----- Data

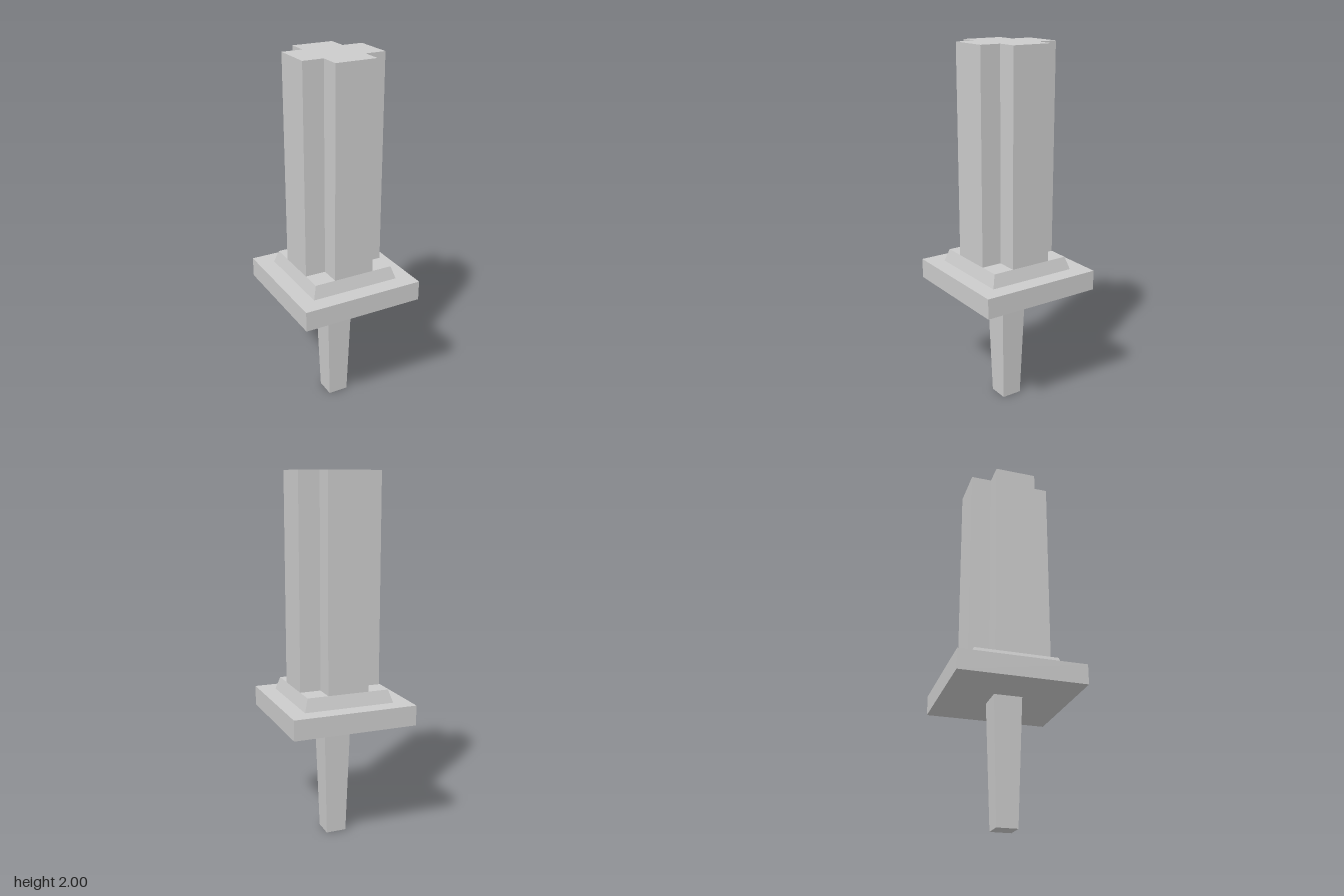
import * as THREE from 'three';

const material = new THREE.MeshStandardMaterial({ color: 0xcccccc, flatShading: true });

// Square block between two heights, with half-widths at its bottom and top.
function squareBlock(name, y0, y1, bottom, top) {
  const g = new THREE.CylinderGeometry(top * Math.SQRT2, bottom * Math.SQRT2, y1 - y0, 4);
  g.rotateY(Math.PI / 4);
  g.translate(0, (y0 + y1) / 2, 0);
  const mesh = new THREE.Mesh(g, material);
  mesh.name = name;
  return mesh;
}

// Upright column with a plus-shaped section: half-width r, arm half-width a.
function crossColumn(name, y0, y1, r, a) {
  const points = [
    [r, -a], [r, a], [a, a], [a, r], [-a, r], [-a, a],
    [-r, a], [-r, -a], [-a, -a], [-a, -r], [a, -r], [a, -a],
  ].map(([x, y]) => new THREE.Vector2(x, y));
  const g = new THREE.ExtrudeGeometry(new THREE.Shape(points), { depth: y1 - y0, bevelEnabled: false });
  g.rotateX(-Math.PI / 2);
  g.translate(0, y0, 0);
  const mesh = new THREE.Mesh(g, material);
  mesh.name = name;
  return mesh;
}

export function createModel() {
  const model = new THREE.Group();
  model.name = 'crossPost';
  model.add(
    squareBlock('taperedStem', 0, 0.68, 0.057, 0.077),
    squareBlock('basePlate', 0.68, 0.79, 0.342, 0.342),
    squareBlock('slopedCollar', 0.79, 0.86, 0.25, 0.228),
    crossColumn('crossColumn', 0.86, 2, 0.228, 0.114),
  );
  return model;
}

----------

Action item:
Please output exactly the lines from the one containing "const model = new THREE.Group();" through the end of the records, both included.

Solved exercise:
  const model = new THREE.Group();
  model.name = 'crossPost';
  model.add(
    squareBlock('taperedStem', 0, 0.68, 0.057, 0.077),
    squareBlock('basePlate', 0.68, 0.79, 0.342, 0.342),
    squareBlock('slopedCollar', 0.79, 0.86, 0.25, 0.228),
    crossColumn('crossColumn', 0.86, 2, 0.228, 0.114),
  );
  return model;
}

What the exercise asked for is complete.